Problem statement: Please make an exact copy of the listing, without the pictures.

***

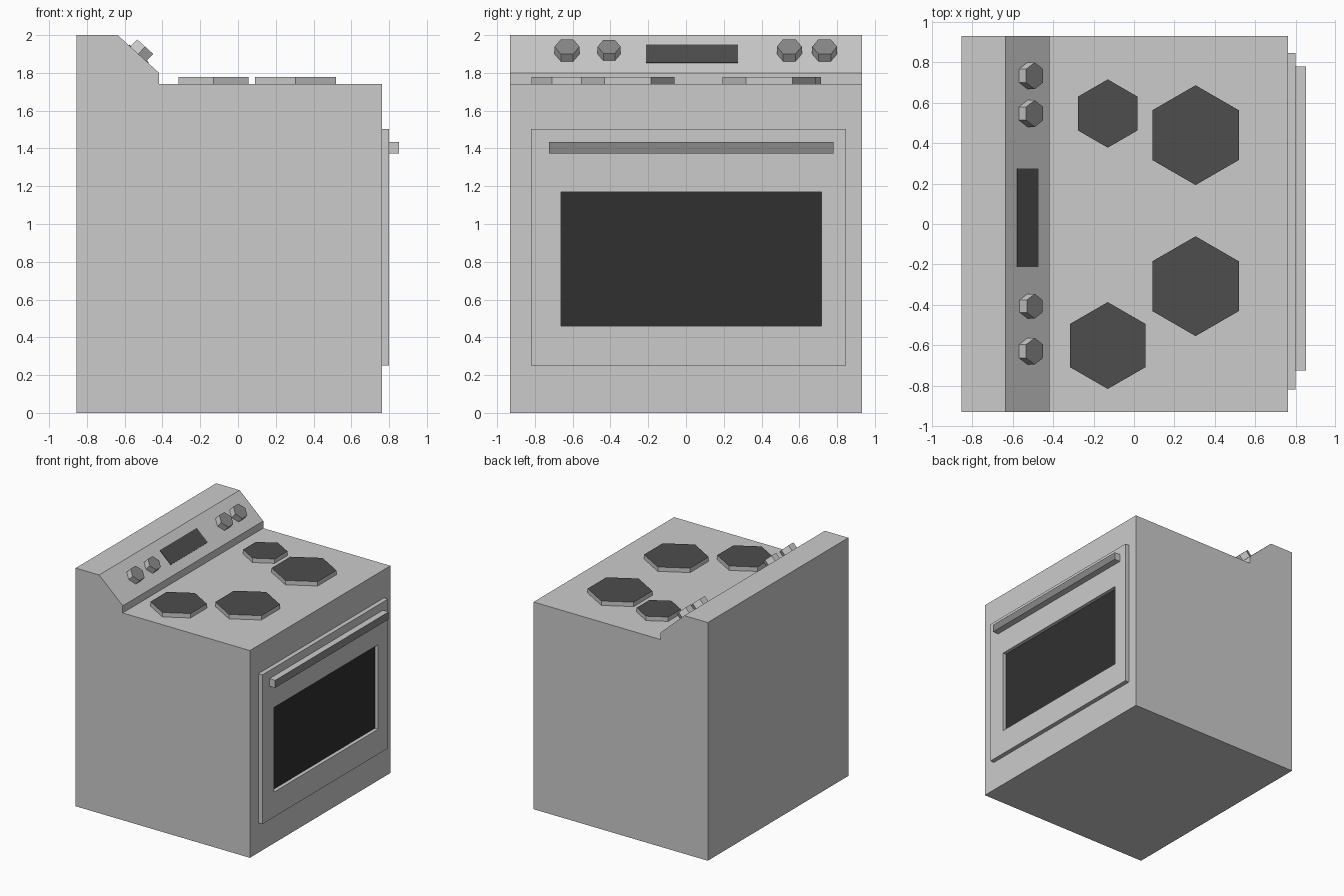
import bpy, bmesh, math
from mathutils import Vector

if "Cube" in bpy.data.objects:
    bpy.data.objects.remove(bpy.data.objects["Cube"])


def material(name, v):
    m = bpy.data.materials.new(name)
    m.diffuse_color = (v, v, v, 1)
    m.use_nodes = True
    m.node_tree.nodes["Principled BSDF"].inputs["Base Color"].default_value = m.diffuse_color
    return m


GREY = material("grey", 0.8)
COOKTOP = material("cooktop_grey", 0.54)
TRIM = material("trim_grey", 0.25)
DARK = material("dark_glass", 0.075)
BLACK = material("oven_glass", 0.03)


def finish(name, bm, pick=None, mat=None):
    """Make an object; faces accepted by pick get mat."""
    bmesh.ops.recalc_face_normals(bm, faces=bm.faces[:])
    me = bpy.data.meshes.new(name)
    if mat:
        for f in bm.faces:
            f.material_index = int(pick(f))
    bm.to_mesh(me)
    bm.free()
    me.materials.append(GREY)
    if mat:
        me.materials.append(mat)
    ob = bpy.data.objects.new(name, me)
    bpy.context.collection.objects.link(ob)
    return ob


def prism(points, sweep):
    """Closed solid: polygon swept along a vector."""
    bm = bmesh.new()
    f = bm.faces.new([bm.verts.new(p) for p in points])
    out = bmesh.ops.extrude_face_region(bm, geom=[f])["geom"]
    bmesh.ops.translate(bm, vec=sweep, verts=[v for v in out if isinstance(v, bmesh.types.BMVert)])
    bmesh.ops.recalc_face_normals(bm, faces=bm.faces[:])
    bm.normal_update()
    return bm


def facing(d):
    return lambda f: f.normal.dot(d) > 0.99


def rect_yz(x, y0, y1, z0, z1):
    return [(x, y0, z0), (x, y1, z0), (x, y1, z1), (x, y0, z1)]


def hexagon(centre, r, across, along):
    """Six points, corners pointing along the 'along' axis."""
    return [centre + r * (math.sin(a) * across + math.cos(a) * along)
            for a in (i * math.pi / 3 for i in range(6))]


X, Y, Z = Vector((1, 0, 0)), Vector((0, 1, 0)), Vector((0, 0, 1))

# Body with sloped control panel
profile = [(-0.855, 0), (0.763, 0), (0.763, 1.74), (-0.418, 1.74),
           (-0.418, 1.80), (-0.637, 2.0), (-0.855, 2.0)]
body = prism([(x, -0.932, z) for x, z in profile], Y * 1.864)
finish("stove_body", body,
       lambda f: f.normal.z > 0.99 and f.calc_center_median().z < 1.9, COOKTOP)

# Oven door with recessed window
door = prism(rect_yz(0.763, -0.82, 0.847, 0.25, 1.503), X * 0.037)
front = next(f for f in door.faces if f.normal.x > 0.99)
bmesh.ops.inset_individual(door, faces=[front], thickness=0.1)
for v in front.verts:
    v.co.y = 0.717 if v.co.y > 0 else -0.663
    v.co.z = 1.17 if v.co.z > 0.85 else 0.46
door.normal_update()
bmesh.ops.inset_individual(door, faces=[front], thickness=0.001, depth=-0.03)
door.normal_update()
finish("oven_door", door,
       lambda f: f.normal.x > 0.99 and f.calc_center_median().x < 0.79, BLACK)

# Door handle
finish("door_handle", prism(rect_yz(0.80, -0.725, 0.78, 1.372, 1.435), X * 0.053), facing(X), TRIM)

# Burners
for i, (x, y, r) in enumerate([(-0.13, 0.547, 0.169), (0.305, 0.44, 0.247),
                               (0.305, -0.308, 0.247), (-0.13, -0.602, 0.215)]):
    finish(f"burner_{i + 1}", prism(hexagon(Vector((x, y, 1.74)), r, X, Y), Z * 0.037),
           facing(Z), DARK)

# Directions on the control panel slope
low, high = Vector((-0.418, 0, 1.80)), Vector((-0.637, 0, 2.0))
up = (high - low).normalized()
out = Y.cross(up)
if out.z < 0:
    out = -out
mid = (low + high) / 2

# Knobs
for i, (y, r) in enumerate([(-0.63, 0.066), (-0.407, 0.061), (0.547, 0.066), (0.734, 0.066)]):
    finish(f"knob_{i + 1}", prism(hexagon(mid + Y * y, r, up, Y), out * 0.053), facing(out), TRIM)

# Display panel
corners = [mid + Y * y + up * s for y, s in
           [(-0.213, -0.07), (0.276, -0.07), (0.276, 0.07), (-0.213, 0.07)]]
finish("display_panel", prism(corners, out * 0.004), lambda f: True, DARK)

***

Result:
import bpy, bmesh, math
from mathutils import Vector

if "Cube" in bpy.data.objects:
    bpy.data.objects.remove(bpy.data.objects["Cube"])


def material(name, v):
    m = bpy.data.materials.new(name)
    m.diffuse_color = (v, v, v, 1)
    m.use_nodes = True
    m.node_tree.nodes["Principled BSDF"].inputs["Base Color"].default_value = m.diffuse_color
    return m


GREY = material("grey", 0.8)
COOKTOP = material("cooktop_grey", 0.54)
TRIM = material("trim_grey", 0.25)
DARK = material("dark_glass", 0.075)
BLACK = material("oven_glass", 0.03)


def finish(name, bm, pick=None, mat=None):
    """Make an object; faces accepted by pick get mat."""
    bmesh.ops.recalc_face_normals(bm, faces=bm.faces[:])
    me = bpy.data.meshes.new(name)
    if mat:
        for f in bm.faces:
            f.material_index = int(pick(f))
    bm.to_mesh(me)
    bm.free()
    me.materials.append(GREY)
    if mat:
        me.materials.append(mat)
    ob = bpy.data.objects.new(name, me)
    bpy.context.collection.objects.link(ob)
    return ob


def prism(points, sweep):
    """Closed solid: polygon swept along a vector."""
    bm = bmesh.new()
    f = bm.faces.new([bm.verts.new(p) for p in points])
    out = bmesh.ops.extrude_face_region(bm, geom=[f])["geom"]
    bmesh.ops.translate(bm, vec=sweep, verts=[v for v in out if isinstance(v, bmesh.types.BMVert)])
    bmesh.ops.recalc_face_normals(bm, faces=bm.faces[:])
    bm.normal_update()
    return bm


def facing(d):
    return lambda f: f.normal.dot(d) > 0.99


def rect_yz(x, y0, y1, z0, z1):
    return [(x, y0, z0), (x, y1, z0), (x, y1, z1), (x, y0, z1)]


def hexagon(centre, r, across, along):
    """Six points, corners pointing along the 'along' axis."""
    return [centre + r * (math.sin(a) * across + math.cos(a) * along)
            for a in (i * math.pi / 3 for i in range(6))]


X, Y, Z = Vector((1, 0, 0)), Vector((0, 1, 0)), Vector((0, 0, 1))

# Body with sloped control panel
profile = [(-0.855, 0), (0.763, 0), (0.763, 1.74), (-0.418, 1.74),
           (-0.418, 1.80), (-0.637, 2.0), (-0.855, 2.0)]
body = prism([(x, -0.932, z) for x, z in profile], Y * 1.864)
finish("stove_body", body,
       lambda f: f.normal.z > 0.99 and f.calc_center_median().z < 1.9, COOKTOP)

# Oven door with recessed window
door = prism(rect_yz(0.763, -0.82, 0.847, 0.25, 1.503), X * 0.037)
front = next(f for f in door.faces if f.normal.x > 0.99)
bmesh.ops.inset_individual(door, faces=[front], thickness=0.1)
for v in front.verts:
    v.co.y = 0.717 if v.co.y > 0 else -0.663
    v.co.z = 1.17 if v.co.z > 0.85 else 0.46
door.normal_update()
bmesh.ops.inset_individual(door, faces=[front], thickness=0.001, depth=-0.03)
door.normal_update()
finish("oven_door", door,
       lambda f: f.normal.x > 0.99 and f.calc_center_median().x < 0.79, BLACK)

# Door handle
finish("door_handle", prism(rect_yz(0.80, -0.725, 0.78, 1.372, 1.435), X * 0.053), facing(X), TRIM)

# Burners
for i, (x, y, r) in enumerate([(-0.13, 0.547, 0.169), (0.305, 0.44, 0.247),
                               (0.305, -0.308, 0.247), (-0.13, -0.602, 0.215)]):
    finish(f"burner_{i + 1}", prism(hexagon(Vector((x, y, 1.74)), r, X, Y), Z * 0.037),
           facing(Z), DARK)

# Directions on the control panel slope
low, high = Vector((-0.418, 0, 1.80)), Vector((-0.637, 0, 2.0))
up = (high - low).normalized()
out = Y.cross(up)
if out.z < 0:
    out = -out
mid = (low + high) / 2

# Knobs
for i, (y, r) in enumerate([(-0.63, 0.066), (-0.407, 0.061), (0.547, 0.066), (0.734, 0.066)]):
    finish(f"knob_{i + 1}", prism(hexagon(mid + Y * y, r, up, Y), out * 0.053), facing(out), TRIM)

# Display panel
corners = [mid + Y * y + up * s for y, s in
           [(-0.213, -0.07), (0.276, -0.07), (0.276, 0.07), (-0.213, 0.07)]]
finish("display_panel", prism(corners, out * 0.004), lambda f: True, DARK)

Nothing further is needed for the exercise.